With this understanding, we can now answer our question. One of the greatest manifestations of Hashem’s concentrated presence in history was about to take place on Har Sinai with the giving of the Torah. Hashem understood that we are drawn towards spirituality like a powerful magnet. Just like a child cannot be expected to resist a candy that is placed directly in front of him, Hashem understood that deep down we all YEARN for and CRAVE spirituality to an incredible degree. More than gold and silver, man desires meaning and purpose. Therefore, Hashem knew that it was absolutely necessary to give repeated warnings not to approach the mountain where His concentrated spiritual presence would rest. For without repeated warnings, without the threat of death itself, man's unquenchable thirst to be close to his Creator would have undoubtedly drawn him onto the mountain. We see from here that, deep down, we all have an incredible intrinsic draw towards spiritual pursuits and that this yearning cannot be easily silenced or ignored.


Living Inspired


A majority of the people in the world, regardless of age or nationality, are fixated on their search for a meaningful and purposeful life and no amount of luxuries can quench their thirst. Have you ever wondered why? What makes everyone so confident that there's more to life than eating, drinking and being merry? Even more fascinating still is the fact that this quest is not exclusive to people who have limited access to physical indulgences. In fact, often the more successful a person becomes and the more pleasures he has at his disposal, the greater his craving for meaning. Why? The answer is that, as demonstrated in this week’s parshah, our soul is the princess in the parable and the pauper is our physical desires. Our soul comes from the highest of heights and, other than utilizing physicality to fulfill its spiritual mission, it is unimpressed and cannot be satiated with what the physical world has to offer *. All it wants is to re-experience the feelings of spirituality that it once tasted in Heaven - which can ONLY be accomplished by living a meaningful life learning Torah and fulfilling its mitzvos. This desire serves as a constant reminder to us of where we REALLY come from **.


Why then don't we always feel the drive to do the right thing? The Mishnah in Avos explains that our souls behave like a muscle - the more it is exercised the stronger it becomes, and vice versa. All we have to do is focus on accomplishing "small" mitzvos, and refraining from "small" sins, to re-awaken our soul (Pirkei Avos 4:2). The more we do mitzvos, the greater our souls will yearn for spirituality like they are supposed to and the more we will feel the enormous contentment that results from the soul knowing that it is fulfilling its purpose. Do you want to know the seemingly elusive secret to achieving REAL happiness? Live your life in accordance with the spiritual dictates that you, your soul, really desires


______________


* - At the same time, the Mishnah in Avos (4:17) states "Better one hour of repentance and good deeds in This World than the entire life in the World to Come". This teaches us that if one properly utilizes this world for serving Hashem, then his soul will not be dissatisfied with physicality.
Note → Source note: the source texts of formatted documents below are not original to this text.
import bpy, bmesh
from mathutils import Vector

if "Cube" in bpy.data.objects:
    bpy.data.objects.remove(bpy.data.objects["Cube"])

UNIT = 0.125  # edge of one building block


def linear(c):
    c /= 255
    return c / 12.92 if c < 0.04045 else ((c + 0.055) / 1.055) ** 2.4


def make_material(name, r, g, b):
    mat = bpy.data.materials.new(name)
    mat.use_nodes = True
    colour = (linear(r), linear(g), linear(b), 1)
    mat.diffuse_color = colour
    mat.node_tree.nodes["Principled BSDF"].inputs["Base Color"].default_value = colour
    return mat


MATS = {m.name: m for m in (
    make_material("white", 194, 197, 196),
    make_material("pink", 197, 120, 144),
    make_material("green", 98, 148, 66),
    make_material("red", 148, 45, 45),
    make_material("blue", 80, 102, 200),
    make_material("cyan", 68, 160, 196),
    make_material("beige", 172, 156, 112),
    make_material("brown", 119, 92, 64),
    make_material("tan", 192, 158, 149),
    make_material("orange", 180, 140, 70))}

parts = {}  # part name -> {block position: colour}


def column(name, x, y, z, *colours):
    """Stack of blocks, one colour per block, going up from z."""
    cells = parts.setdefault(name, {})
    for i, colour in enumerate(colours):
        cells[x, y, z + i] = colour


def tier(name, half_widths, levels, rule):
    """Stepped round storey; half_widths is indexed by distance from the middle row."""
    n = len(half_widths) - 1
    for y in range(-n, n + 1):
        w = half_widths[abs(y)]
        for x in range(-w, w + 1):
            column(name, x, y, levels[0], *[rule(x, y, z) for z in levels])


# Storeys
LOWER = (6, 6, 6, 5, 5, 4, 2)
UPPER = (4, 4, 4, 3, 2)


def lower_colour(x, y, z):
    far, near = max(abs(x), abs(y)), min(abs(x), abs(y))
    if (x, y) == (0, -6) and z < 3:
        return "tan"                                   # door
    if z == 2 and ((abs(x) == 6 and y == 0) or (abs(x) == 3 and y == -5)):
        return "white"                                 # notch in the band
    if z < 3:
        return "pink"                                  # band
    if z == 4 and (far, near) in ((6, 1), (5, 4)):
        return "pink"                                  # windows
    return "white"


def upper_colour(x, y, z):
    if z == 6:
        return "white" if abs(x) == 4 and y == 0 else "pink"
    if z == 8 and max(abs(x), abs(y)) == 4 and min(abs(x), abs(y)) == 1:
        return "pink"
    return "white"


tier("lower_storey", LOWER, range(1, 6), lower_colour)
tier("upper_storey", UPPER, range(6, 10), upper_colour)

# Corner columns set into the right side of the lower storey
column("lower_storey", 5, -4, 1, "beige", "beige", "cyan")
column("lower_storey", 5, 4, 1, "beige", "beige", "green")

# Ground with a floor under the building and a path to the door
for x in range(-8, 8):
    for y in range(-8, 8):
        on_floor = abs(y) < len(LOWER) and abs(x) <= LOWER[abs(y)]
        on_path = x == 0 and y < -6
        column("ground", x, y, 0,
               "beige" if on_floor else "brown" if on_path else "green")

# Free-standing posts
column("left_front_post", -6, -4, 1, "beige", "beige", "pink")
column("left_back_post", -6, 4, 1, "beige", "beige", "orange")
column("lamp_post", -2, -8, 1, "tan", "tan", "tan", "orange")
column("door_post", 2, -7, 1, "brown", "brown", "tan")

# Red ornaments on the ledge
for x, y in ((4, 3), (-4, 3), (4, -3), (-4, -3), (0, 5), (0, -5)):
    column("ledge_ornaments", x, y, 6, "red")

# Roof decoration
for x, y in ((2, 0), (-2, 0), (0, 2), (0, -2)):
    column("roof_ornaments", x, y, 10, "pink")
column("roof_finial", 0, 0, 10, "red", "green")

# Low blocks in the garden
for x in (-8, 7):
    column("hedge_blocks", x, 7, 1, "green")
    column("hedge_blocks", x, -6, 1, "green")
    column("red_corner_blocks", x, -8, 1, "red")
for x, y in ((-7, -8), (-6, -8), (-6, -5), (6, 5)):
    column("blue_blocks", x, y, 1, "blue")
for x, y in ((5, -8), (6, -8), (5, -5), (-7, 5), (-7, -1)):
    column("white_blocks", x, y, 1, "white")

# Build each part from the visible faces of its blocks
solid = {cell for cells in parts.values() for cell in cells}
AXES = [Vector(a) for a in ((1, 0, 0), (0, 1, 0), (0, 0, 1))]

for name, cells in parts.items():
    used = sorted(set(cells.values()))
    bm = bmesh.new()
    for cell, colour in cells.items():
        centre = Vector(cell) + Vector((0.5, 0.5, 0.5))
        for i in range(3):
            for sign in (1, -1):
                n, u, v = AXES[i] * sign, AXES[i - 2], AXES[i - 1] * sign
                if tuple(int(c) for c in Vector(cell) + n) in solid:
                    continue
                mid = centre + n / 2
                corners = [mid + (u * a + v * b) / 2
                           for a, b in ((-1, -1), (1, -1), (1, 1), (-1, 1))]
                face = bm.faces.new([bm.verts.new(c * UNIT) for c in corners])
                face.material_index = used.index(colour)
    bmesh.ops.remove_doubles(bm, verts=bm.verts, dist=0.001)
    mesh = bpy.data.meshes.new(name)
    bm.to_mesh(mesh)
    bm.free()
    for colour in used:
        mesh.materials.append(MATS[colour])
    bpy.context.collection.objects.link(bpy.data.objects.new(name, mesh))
On the contrary, it will savor the opportunity for spiritual growth which can ONLY be accomplished in This World and will feel immeasurable joy both in This World and the World to Come.


** - This desire for meaning and purpose baffles every evolutionist, for why would a physical being desire and enjoy meaningful and spiritual acts?